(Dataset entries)
>>>>>
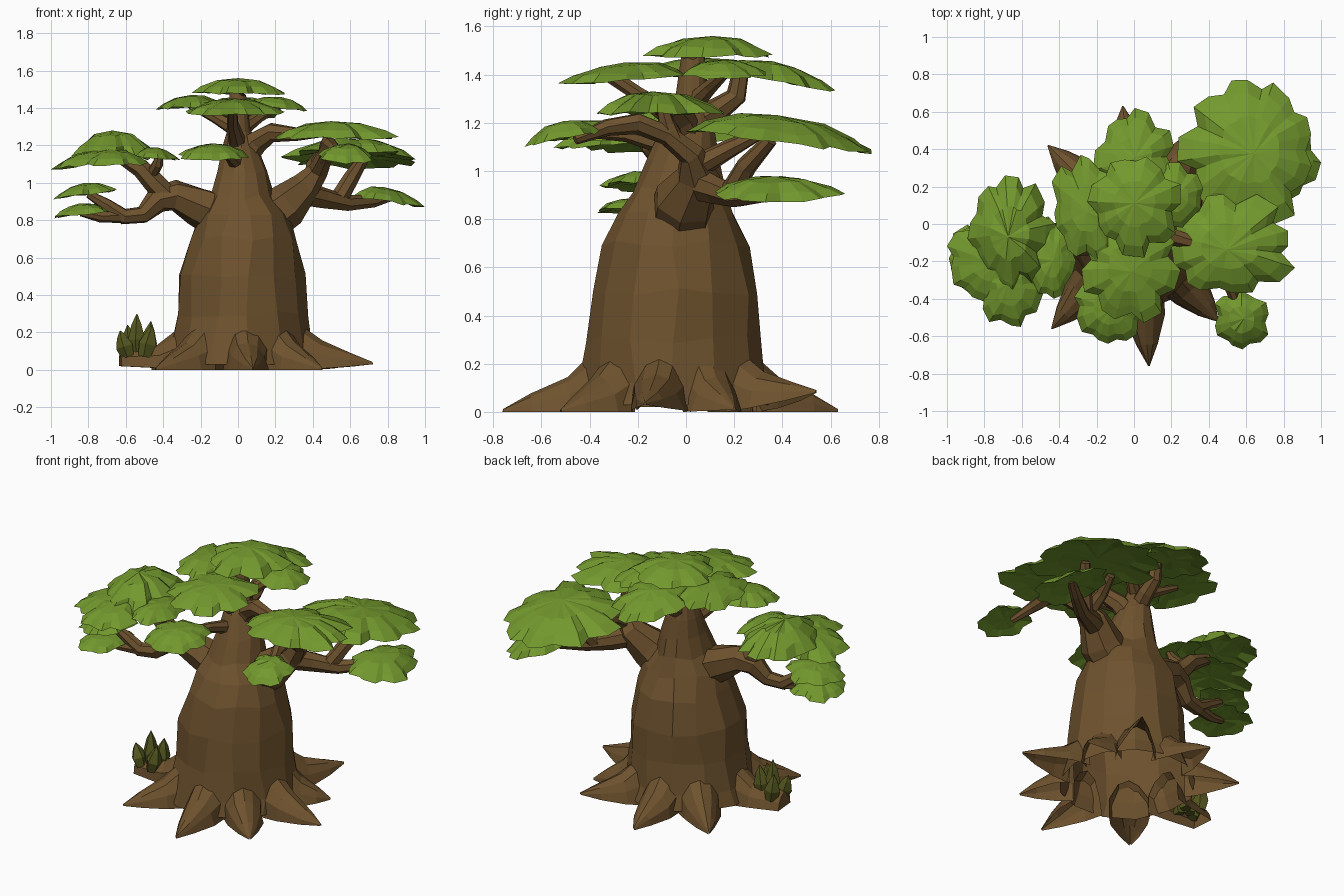
import bpy, bmesh, math, random
from mathutils import Vector

rng = random.Random(7)
if "Cube" in bpy.data.objects:
    bpy.data.objects.remove(bpy.data.objects["Cube"])


def material(name, color):
    mat = bpy.data.materials.new(name)
    mat.use_nodes = True
    mat.diffuse_color = (*color, 1)
    mat.node_tree.nodes["Principled BSDF"].inputs["Base Color"].default_value = (*color, 1)
    return mat


bark = material("bark brown", (0.155, 0.084, 0.027))
foliage = material("leaf green", (0.172, 0.318, 0.027))
shrub = material("olive green", (0.095, 0.1, 0.014))


def finish(name, bm, mat):
    mesh = bpy.data.meshes.new(name)
    bm.to_mesh(mesh)
    bm.free()
    mesh.materials.append(mat)
    obj = bpy.data.objects.new(name, mesh)
    bpy.context.collection.objects.link(obj)
    return obj


def bridge(bm, low, high):
    n = len(low)
    for i in range(n):
        j = (i + 1) % n
        bm.faces.new((low[i], low[j], high[j], high[i]))


def fan(bm, ring, hub):
    for i in range(len(ring)):
        bm.faces.new((ring[i], ring[(i + 1) % len(ring)], hub))


def add_tube(bm, points, sides=7, wobble=0.08):
    """Sweep a closed tapered tube through (x, y, z, radius) points."""
    path = [Vector(p[:3]) for p in points]
    previous, axis, rings = None, None, []
    for k, p in enumerate(path):
        tangent = (path[min(k + 1, len(path) - 1)] - path[max(k - 1, 0)]).normalized()
        if previous is None:
            axis = tangent.orthogonal().normalized()
        else:
            axis = previous.rotation_difference(tangent) @ axis
        other = tangent.cross(axis)
        ring = []
        for i in range(sides):
            a = math.tau * i / sides
            r = points[k][3] * (1 + rng.uniform(-wobble, wobble))
            ring.append(bm.verts.new(p + (axis * math.cos(a) + other * math.sin(a)) * r))
        rings.append(ring)
        previous = tangent
    for low, high in zip(rings, rings[1:]):
        bridge(bm, low, high)
    bm.faces.new(rings[0])
    bm.faces.new(rings[-1])
    bmesh.ops.recalc_face_normals(bm, faces=bm.faces[:])


def branch(name, *points):
    bm = bmesh.new()
    add_tube(bm, points)
    return finish(name, bm, bark)


def root(name, start, end, sections, capped=False):
    """Hollow arched root; sections are (fraction, half width, height, base z)."""
    bm = bmesh.new()
    start, end = Vector(start), Vector(end)
    across = Vector((start.y - end.y, end.x - start.x)).normalized()
    rows = []
    for t, width, height, base in sections:
        row = []
        for i in range(7):
            a = math.pi * i / 6
            flat = start.lerp(end, t) + across * width * math.cos(a) * rng.uniform(0.9, 1.1)
            row.append(bm.verts.new((*flat, base + height * math.sin(a) * rng.uniform(0.93, 1.03))))
        rows.append(row)
    for near, far in zip(rows, rows[1:]):
        for i in range(6):
            bm.faces.new((near[i], far[i], far[i + 1], near[i + 1]))
    if capped:
        bm.faces.new(rows[-1])
    return finish(name, bm, bark)


def canopy(name, xs, ys, zs, lean=(0, 0), lobes=7):
    """Scalloped, thin-rimmed leaf dome fitted to the given extents."""
    bm = bmesh.new()
    count = lobes * 3
    rim, angles = [], []
    turn = rng.uniform(0, math.tau)
    for i in range(lobes):
        size = rng.uniform(0.86, 1.08)
        rim += [0.8, size * rng.uniform(0.9, 1), size]
        angles += [turn + math.tau * (i + f + rng.uniform(-0.07, 0.07)) / lobes for f in (0, 0.3, 0.68)]

    def ring(scale, height, sharp, rough):
        verts = []
        for a, size in zip(angles, rim):
            r = scale * (1 + (size - 1) * sharp)
            x, y = r * math.cos(a), r * math.sin(a)
            z = height + rng.uniform(-rough, rough) + lean[0] * x + lean[1] * y
            verts.append(bm.verts.new((x, y, z)))
        return verts

    edge = ring(1, 0, 1, 0.1)
    shell = [edge, ring(0.8, 0.42, 0.9, 0.08), ring(0.45, 0.82, 0.4, 0.06)]
    for low, high in zip(shell, shell[1:]):
        bridge(bm, low, high)
    fan(bm, shell[-1], bm.verts.new((rng.uniform(-0.1, 0.1), rng.uniform(-0.1, 0.1), 1)))
    under = ring(0.6, 0.2, 0.6, 0.06)
    bridge(bm, edge, under)
    fan(bm, under, bm.verts.new((0, 0, 0.25)))
    bmesh.ops.recalc_face_normals(bm, faces=bm.faces[:])
    # Fit to extents
    for axis, (low, high) in enumerate((xs, ys, zs)):
        values = [v.co[axis] for v in bm.verts]
        first, span = min(values), max(values) - min(values)
        for v in bm.verts:
            v.co[axis] = low + (v.co[axis] - first) / span * (high - low)
    return finish(name, bm, foliage)


# Swollen trunk, open below, lofted from rings of centre, height and half widths
bm = bmesh.new()
rings = []
for k, (cx, cy, z, rx, ry) in enumerate((
        (.01, -.05, .03, .41, .42), (.01, -.05, .12, .38, .39), (.02, -.05, .3, .35, .36),
        (.02, -.045, .5, .335, .35), (.03, -.04, .7, .29, .31), (.03, -.04, .82, .24, .25),
        (.02, -.03, .92, .17, .19), (.02, -.01, 1.05, .135, .15), (.01, .01, 1.18, .1, .11),
        (0, .02, 1.28, .065, .07), (0, .03, 1.48, .045, .05))):
    ring = []
    for i in range(13):
        a = math.tau * (i + rng.uniform(-0.12, 0.12)) / 13
        w = rng.uniform(0.97, 1.03)
        lift = rng.uniform(-0.02, 0.02) if k > 1 else 0
        ring.append(bm.verts.new((cx + rx * w * math.cos(a), cy + ry * w * math.sin(a), z + lift)))
    rings.append(ring)
for low, high in zip(rings, rings[1:]):
    bridge(bm, low, high)
bm.faces.new(rings[-1])
finish("trunk", bm, bark)

# Pointed roots spreading over the ground
center = Vector((.01, -.05))
for n, (x, y, z) in enumerate(((-.06, .63, 0), (-.46, .42, 0), (-.44, -.56, 0), (.08, -.76, 0),
                               (.45, -.52, 0), (.72, -.17, .03), (.53, .2, .01), (.39, .54, .08))):
    end = Vector((x, y))
    start = center + (end - center).normalized() * 0.33
    root(f"root_{n + 1}", start, end, ((0, .125, .25, 0), (.3, .11, .15, z * .2),
                                       (.7, .06, .075, z * .6), (1, .004, .012, z)))
root("blunt_root", (-.3, -.09), (-.63, -.12),
     ((0, .13, .24, .01), (.4, .1, .13, .01), (1, .075, .1, .02)), True)

# Broad-bladed shrub growing on the blunt root
bm = bmesh.new()
for x, y, top, lean in ((-.54, -.13, .3, 0), (-.585, -.16, .21, -.045), (-.49, -.1, .26, .025),
                        (-.5, -.18, .24, .04), (-.57, -.07, .24, -.02)):
    add_tube(bm, ((x, y, .07, .035), (x + lean * .4, y, .07 + (top - .07) * .4, .05),
                  (x + lean * .8, y, .07 + (top - .07) * .75, .028), (x + lean, y, top, .002)), sides=5)
finish("shrub_blades", bm, shrub)

# Limbs on the model's left
branch("left_limb", (.12, -.02, .78, .14), (.25, 0, .88, .125), (.36, .05, .98, .085),
       (.43, .02, 1.07, .055), (.47, -.08, 1.15, .045), (.49, -.2, 1.2, .045),
       (.51, -.33, 1.18, .035), (.56, -.46, 1.13, .02))
branch("left_rising_branch", (.46, -.05, 1.12, .045), (.47, -.08, 1.2, .035), (.49, -.1, 1.27, .025))
branch("left_low_branch", (.33, .04, .95, .07), (.45, .13, .92, .06), (.58, .21, .89, .045),
       (.72, .32, .9, .035), (.82, .4, .93, .025))
branch("left_back_branch", (.53, .18, .9, .05), (.6, .25, 1.02, .045), (.67, .35, 1.13, .03))
branch("left_inner_branch", (.4, .05, 1.02, .05), (.4, .18, 1.09, .04), (.43, .3, 1.15, .025))
branch("left_upper_branch", (.03, .01, 1.13, .075), (.1, -.02, 1.22, .06),
       (.18, -.06, 1.27, .05), (.32, -.1, 1.26, .035), (.5, -.1, 1.27, .02))

# Limbs on the model's right
branch("right_limb", (-.08, -.05, .82, .13), (-.22, -.06, .88, .105), (-.34, -.08, .93, .085),
       (-.43, -.1, .91, .07), (-.51, -.12, .83, .05), (-.61, -.14, .82, .045),
       (-.7, -.15, .88, .035), (-.8, -.16, .94, .022))
branch("right_rising_branch", (-.38, -.09, .93, .065), (-.45, -.1, 1, .06),
       (-.52, -.1, 1.08, .055), (-.65, -.09, 1.15, .03))
branch("right_inner_branch", (-.47, -.1, 1.03, .035), (-.43, -.16, 1.1, .03), (-.42, -.18, 1.15, .02))
branch("right_low_branch", (-.62, -.14, .82, .035), (-.74, -.17, .82, .03), (-.84, -.19, .84, .02))

# Crown branches
branch("crown_back_branch", (0, .03, 1.2, .06), (.02, .14, 1.26, .05), (.02, .21, 1.31, .045),
       (.02, .23, 1.42, .035))
branch("crown_front_branch", (0, -.02, 1.2, .05), (-.03, -.2, 1.32, .03), (-.03, -.32, 1.4, .03))
branch("crown_left_branch", (.01, .03, 1.28, .045), (.11, .1, 1.35, .03), (.22, .17, 1.41, .02))
branch("crown_right_branch", (0, .03, 1.28, .045), (-.12, .05, 1.35, .03), (-.26, .08, 1.42, .02))
branch("low_front_branch", (0, -.06, 1.1, .045), (-.05, -.24, 1.15, .03), (-.12, -.42, 1.16, .02))

# Leaf canopies given as x, y and z extents
canopy("crown_top_leaves", (-.25, .25), (-.18, .36), (1.47, 1.56))
canopy("crown_front_leaves", (-.28, .25), (-.53, .02), (1.36, 1.45), (0, .3))
canopy("crown_back_leaves", (-.22, .22), (.08, .62), (1.33, 1.46), (0, -.6))
canopy("crown_right_leaves", (-.44, -.08), (-.2, .37), (1.39, 1.47), (.2, 0))
canopy("crown_left_leaves", (.05, .37), (-.02, .33), (1.38, 1.46), (-.4, 0), 6)
canopy("low_front_leaves", (-.32, .06), (-.64, -.25), (1.12, 1.21), (0, .3))
canopy("left_upper_leaves", (.2, .86), (-.37, .16), (1.23, 1.33), (0, 0), 8)
canopy("left_back_leaves", (.23, .95), (0, .77), (1.07, 1.24), (-.1, -.5), 9)
canopy("left_low_leaves", (.62, 1), (.12, .66), (.87, .98), (-.4, 0))
canopy("left_front_leaves", (.43, .72), (-.67, -.36), (1.1, 1.21), (0, .4), 6)
canopy("right_main_leaves", (-.89, -.42), (-.4, .26), (1.12, 1.28), (0, 0), 8)
canopy("right_outer_leaves", (-1, -.52), (-.42, .03), (1.07, 1.18), (.4, 0))
canopy("right_front_leaves", (-.83, -.48), (-.55, -.13), (1.09, 1.18), (0, .3), 6)
canopy("right_inner_leaves", (-.58, -.31), (-.4, .04), (1.12, 1.19), (-.2, 0), 6)
canopy("right_middle_leaves", (-.99, -.65), (-.36, .04), (.91, 1), (.4, 0), 6)
canopy("right_low_leaves", (-.98, -.69), (-.37, 0), (.81, .89), (.3, 0), 6)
<<<<<
TASK ITEM:
Search the records above for the string "trunk". Report each line that has it.

OUTPUT FOR THIS TASK:
# Swollen trunk, open below, lofted from rings of centre, height and half widths
finish("trunk", bm, bark)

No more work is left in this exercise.